The arts are alive and well and what’s happening at this year’s Smithsonian Folklife Festival on the National Mall. This annual feast for the senses promises eye-popping colorful artwork, a variety of music and appetizing food centered around two core programs: Catalonia and Armenia.
All eyes will be looking up at the big heads at “Catalonia: Tradition and Creativity from the Mediterranean.” These capgrossos are playful parody figures that come out for festivals and parades. They will be accompanied by giants (gegants) or taller representations of respected individuals built out of a material similar to papier-mâché called cartó pedra. There will also be bestirios, or animal heads, and diables, or devils. Each afternoon will feature a combination of these fantastical creations in parades.
Even higher than the big heads are human towers called castells with more than 300 people planned to create one in the last three days of the festival.

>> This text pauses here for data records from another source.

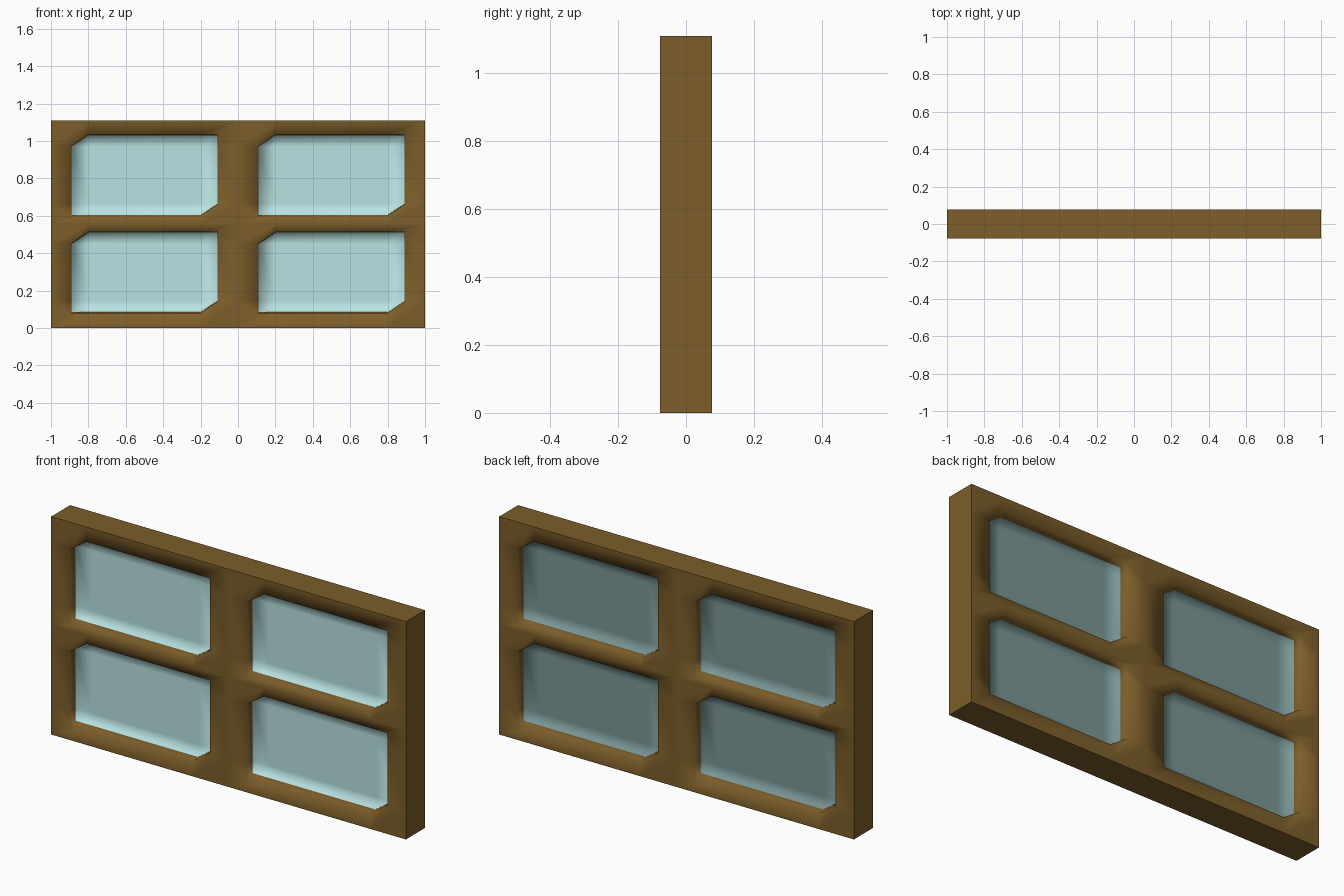
import bpy, bmesh

if "Cube" in bpy.data.objects:
    bpy.data.objects.remove(bpy.data.objects["Cube"])

W, H, T = 1.0, 1.11, 0.0765      # half width, height, half thickness
DEPTH, GLASS = 0.038, 0.046      # wood lip depth and glass depth behind the face
CUT_X, CUT_Z = 0.09, 0.06        # size of the cut pane corners
MID = 0.5575


def material(name, rgb):
    m = bpy.data.materials.new(name)
    m.diffuse_color = (*[(c / 255) ** 2.2 for c in rgb], 1)
    m.use_nodes = True
    m.node_tree.nodes["Principled BSDF"].inputs["Base Color"].default_value = m.diffuse_color
    return m


bm = bmesh.new()
cache = {}


def vert(x, y, z):
    key = (round(x, 4), round(y, 4), round(z, 4))
    if key not in cache:
        cache[key] = bm.verts.new(key)
    return cache[key]


def face(points, mat, smooth=True):
    vs = list(dict.fromkeys(vert(*p) for p in points))
    if len(vs) > 2:
        f = bm.faces.new(vs)
        f.material_index = mat
        f.smooth = smooth


def outline(x0, x1, z0, z1, xa, xb, za, zb):
    # rectangle with its lower right and upper left corners cut off
    return [(x0, z0), (xa, z0), (xb, z0), (x1, za), (x1, zb),
            (x1, z1), (xb, z1), (xa, z1), (x0, zb), (x0, za)]


def place(loop, depth, s):
    # s = 1 is the front, s = -1 the back (turned half round)
    return [(s * x, s * (depth - T), z) for x, z in loop]


def ring(outer, inner, mat):
    for i in range(10):
        j = (i + 1) % 10
        face([outer[i], outer[j], inner[j], inner[i]], mat)


e = 0.005
for s, glass in ((1, 1), (-1, 2)):
    for cx0, cx1, x0, x1 in ((-W, 0, -0.89, -0.11), (0, W, 0.11, 0.89)):
        for cz0, cz1, z0, z1 in ((0, MID, 0.085, 0.51), (MID, H, 0.605, 1.03)):
            grid = (x0 + CUT_X, x1 - CUT_X, z0 + CUT_Z, z1 - CUT_Z)
            cell = place(outline(cx0, cx1, cz0, cz1, *grid), 0, s)
            rim = place(outline(x0 - e, x1 + e, z0 - e, z1 + e, *grid), 0, s)
            lip = place(outline(x0, x1, z0, z1, *grid), DEPTH, s)
            edge = place(outline(x0, x1, z0, z1, *grid), GLASS, s)
            core = place(outline(*grid, *grid), GLASS, s)
            ring(cell, rim, 0)       # frame face
            for a, b, corner in ((2, 3, (cx1, cz0)), (7, 8, (cx0, cz1))):
                face([cell[a], place([corner], 0, s)[0], cell[b]], 0)
            ring(rim, lip, 0)        # wooden recess wall
            ring(lip, edge, glass)   # glass meeting the wall
            ring(edge, core, glass)  # glass border
            face(core, glass)        # glass centre

# outer sides of the frame, joining the front border to the back border
for ed in [ed for ed in bm.edges if ed.is_boundary and ed.verts[0].co.y < 0]:
    a, b = (tuple(v.co) for v in ed.verts)
    face([a, b, (b[0], T, b[2]), (a[0], T, a[2])], 0, False)

# crisp outer edges, soft recess edges
bmesh.ops.recalc_face_normals(bm, faces=bm.faces[:])
for ed in bm.edges:
    if any(not f.smooth for f in ed.link_faces):
        ed.smooth = False

mesh = bpy.data.meshes.new("window")
bm.to_mesh(mesh)
bm.free()
mesh.materials.append(material("brown wood", (123, 94, 46)))
mesh.materials.append(material("pale blue glass", (184, 226, 226)))
mesh.materials.append(material("dim blue glass", (122, 150, 150)))
window = bpy.data.objects.new("window", mesh)
bpy.context.collection.objects.link(window)
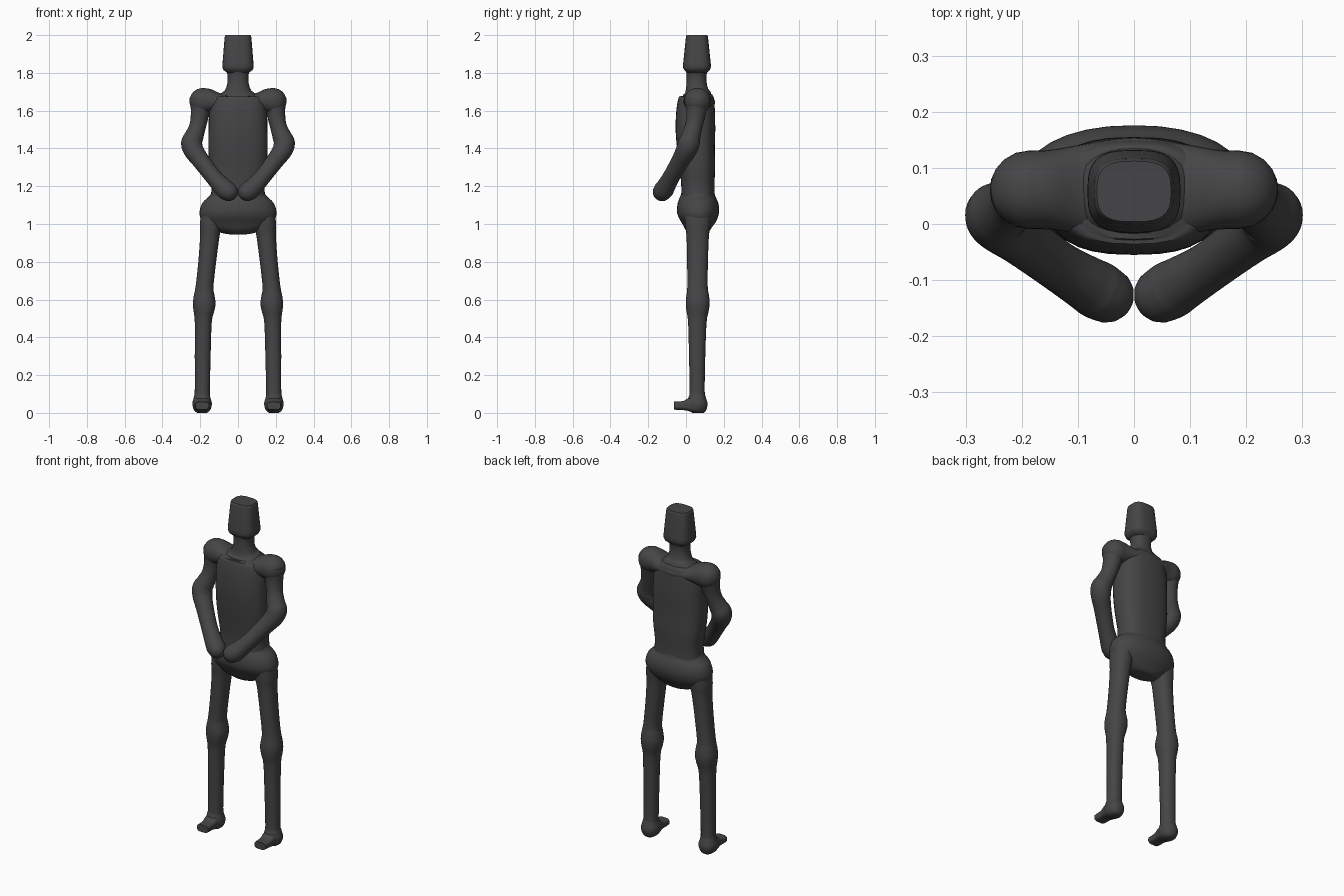
import bpy, bmesh, math
from mathutils import Vector

mat = bpy.data.materials.new("dark_grey")
mat.diffuse_color = (0.06, 0.06, 0.063, 1)


def catmull(a, b, c, d, t):
    return 0.5 * (2 * b + (c - a) * t + (2 * a - 5 * b + 4 * c - d) * t * t
                  + (3 * b - a - 3 * c + d) * t ** 3)


def loft(name, secs, ref=(0, 1, 0), power=2.0, steps=4, domes=(0, 0), mirror=False, sides=32):
    """Skin superellipse rings; each section is x, y, z, radius u, radius v."""
    n = len(secs)
    rows = []
    for i in range(n - 1):
        q = [secs[max(0, min(n - 1, i + k))] for k in (-1, 0, 1, 2)]
        for s in range(steps):
            rows.append([catmull(*c, s / steps) for c in zip(*q)])
    rows.append(list(secs[-1]))
    pts = [Vector(r[:3]) for r in rows]
    rings = []
    for i, r in enumerate(rows):
        t = (pts[min(i + 1, len(pts) - 1)] - pts[max(i - 1, 0)]).normalized()
        rings.append((pts[i], t, r[3], r[4]))
    # rounded ends
    for end, k in enumerate(domes):
        if k:
            p, t, a, b = rings[-1 if end else 0]
            for deg in (20, 40, 58, 74, 85):
                w = math.radians(deg)
                off = t * (k * min(a, b) * math.sin(w)) * (1 if end else -1)
                ring = (p + off, t, a * math.cos(w), b * math.cos(w))
                rings.append(ring) if end else rings.insert(0, ring)
    bm = bmesh.new()
    loops = []
    for p, t, a, b in rings:
        v = Vector(ref)
        v = (v - t * v.dot(t)).normalized()
        u = v.cross(t)
        loop = []
        for j in range(sides):
            w = 2 * math.pi * j / sides
            c, s = math.cos(w), math.sin(w)
            cu = math.copysign(abs(c) ** (2 / power), c) * a
            sv = math.copysign(abs(s) ** (2 / power), s) * b
            loop.append(bm.verts.new(p + u * cu + v * sv))
        loops.append(loop)
    for l0, l1 in zip(loops, loops[1:]):
        for j in range(sides):
            k = (j + 1) % sides
            bm.faces.new((l0[j], l0[k], l1[k], l1[j]))
    bm.faces.new(loops[0])
    bm.faces.new(loops[-1])
    bmesh.ops.recalc_face_normals(bm, faces=bm.faces)
    me = bpy.data.meshes.new(name)
    bm.to_mesh(me)
    bm.free()
    me.polygons.foreach_set("use_smooth", [True] * len(me.polygons))
    me.set_sharp_from_angle(angle=math.radians(40))
    me.materials.append(mat)
    ob = bpy.data.objects.new(name, me)
    bpy.context.collection.objects.link(ob)
    if mirror:
        ob.modifiers.new("Mirror", 'MIRROR').use_clip = False
    return ob


# head and neck
loft("head", [(0, .058, 1.80, .056, .052), (0, .058, 1.815, .077, .068), (0, .058, 1.83, .083, .074),
              (0, .058, 1.85, .082, .073), (0, .058, 1.985, .071, .059), (0, .058, 1.995, .069, .057),
              (0, .058, 2.0, .066, .054)], power=3, steps=1)
loft("neck", [(0, .06, 1.66, .13, .085), (0, .06, 1.69, .092, .072), (0, .058, 1.71, .068, .06),
              (0, .056, 1.75, .056, .053), (0, .056, 1.79, .056, .053), (0, .057, 1.815, .066, .06)],
     power=2.3)

# shoulder bar with ball ends
loft("shoulders", [(-.187, .061, 1.65, .07, .07), (-.15, .061, 1.651, .064, .071),
                   (-.09, .062, 1.647, .044, .08), (0, .064, 1.645, .042, .09),
                   (.09, .062, 1.647, .044, .08), (.15, .061, 1.651, .064, .071),
                   (.187, .061, 1.65, .07, .07)], domes=(1, 1), power=2.1)

# torso
loft("torso", [(0, .055, 1.682, .10, .082), (0, .055, 1.665, .135, .094), (0, .051, 1.6, .152, .102),
               (0, .05, 1.5, .156, .105), (0, .053, 1.4, .157, .1), (0, .06, 1.3, .152, .094),
               (0, .063, 1.2, .14, .088), (0, .063, 1.1, .15, .09)], power=2.6)

# pelvis
loft("pelvis", [(0, .063, 1.2, .134, .084), (0, .063, 1.155, .146, .09), (0, .063, 1.115, .186, .106),
                (0, .064, 1.07, .203, .112), (0, .064, 1.03, .198, .102), (0, .062, .99, .165, .078),
                (0, .061, .965, .12, .062), (0, .06, .95, .075, .045), (0, .06, .945, .04, .025)],
     power=2.2)

# legs with knees and ankles
loft("leg", [(.14, .063, 1.06, .055, .07), (.145, .062, .99, .057, .066), (.15, .062, .93, .051, .059),
             (.163, .061, .8, .047, .055), (.177, .061, .67, .047, .054), (.179, .062, .62, .055, .06),
             (.179, .062, .58, .06, .063), (.181, .061, .54, .055, .059), (.184, .06, .48, .045, .049),
             (.187, .059, .3, .042, .043), (.189, .059, .12, .04, .04), (.19, .059, .085, .043, .045),
             (.19, .059, .055, .051, .054), (.19, .06, .03, .049, .053), (.19, .062, .012, .041, .045),
             (.19, .062, 0, .026, .03)], mirror=True, power=2.2)
loft("foot", [(.19, .06, .045, .048, .04), (.19, .02, .043, .042, .036), (.19, -.01, .039, .037, .025),
              (.19, -.045, .038, .037, .022), (.19, -.064, .038, .036, .021)],
     ref=(0, 0, 1), power=3.2, mirror=True)

# arms bending to hands that meet in front
loft("arm", [(.192, .06, 1.66, .064, .066), (.2, .054, 1.59, .05, .052), (.213, .042, 1.52, .044, .046),
             (.232, .026, 1.465, .05, .051), (.245, .016, 1.43, .056, .057), (.235, .001, 1.39, .053, .055),
             (.2, -.027, 1.34, .047, .048), (.135, -.075, 1.255, .044, .045),
             (.088, -.104, 1.203, .049, .049), (.066, -.117, 1.182, .052, .052),
             (.05, -.126, 1.171, .05, .05)], domes=(0, 1), mirror=True)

And if that were not enough, the July 4 parade will include “Beasts, Big Heads, Giants, Human Towers & More,” from 5-6 p.m.
“Armenia: Creating Home” offers a glimpse into the culture of this small country between Asia and Europe, where prehistoric petroglyphs, early Christian churches and the skeletons of Soviet-era factories abound in a rugged land.
This is a chance to taste Armenian flatbreads (lavash), cheeses and barbecued meats (khorovats) and to toast with Armenian wines. A 6,100-year-old winery—perhaps the oldest winery in the world—has been discovered in a cave in Armenia and winemakers will share about the cultivation of ancient varieties and aging wine in traditional clay pots (karas).
Craft demonstrations are one of the key events at the annual festival. Catalan craftspeople working in tile and stone will show “how-to” techniques for arranging mosaics (trencadís) with broken tiles and pottery, while Armenian craftsmen will demonstrate a variety of arts, from calligraphy to ceramics to what can be done with blacksmithing.
The Handes! Armenian Dance Summit is the chance to join in and share techniques, choreography, music and experience with this Armenian company.
There is so much more to say about the festival, whose purpose is about how creative heritages of arts and crafts, music and food, bring economic and social values to their communities, enrich the social life and can be shared with others.
This theme is summed up in an evening concert on July 7, which will start with Armenian folk music and will finish with two Catalan performances from Cobla Catalana del Sons Essencials and Joan Garriga i el Mariatxi Galàctic, with fireworks following.
Folkways is not only about bringing other cultural experiences to the American public, but about sharing our own. In addition to the two core programs, the Smithsonian Folklife Festival will feature Roadwork: Sisterfire, the D.C.-based multiracial coalition, now celebrating its 40th anniversary of putting female artists on the road around the world in concerts and festivals.
Daytime events will include poetry, spoken works and activist reflections on women’s cultures past and future.
If this is not enough, there will be “Crafts of African Fashion” with demonstrations in the Marketplace.
What to bring to such an abundance of events?
Curiosity about other cultures for sure, but don’t forget to bring water and sunscreen.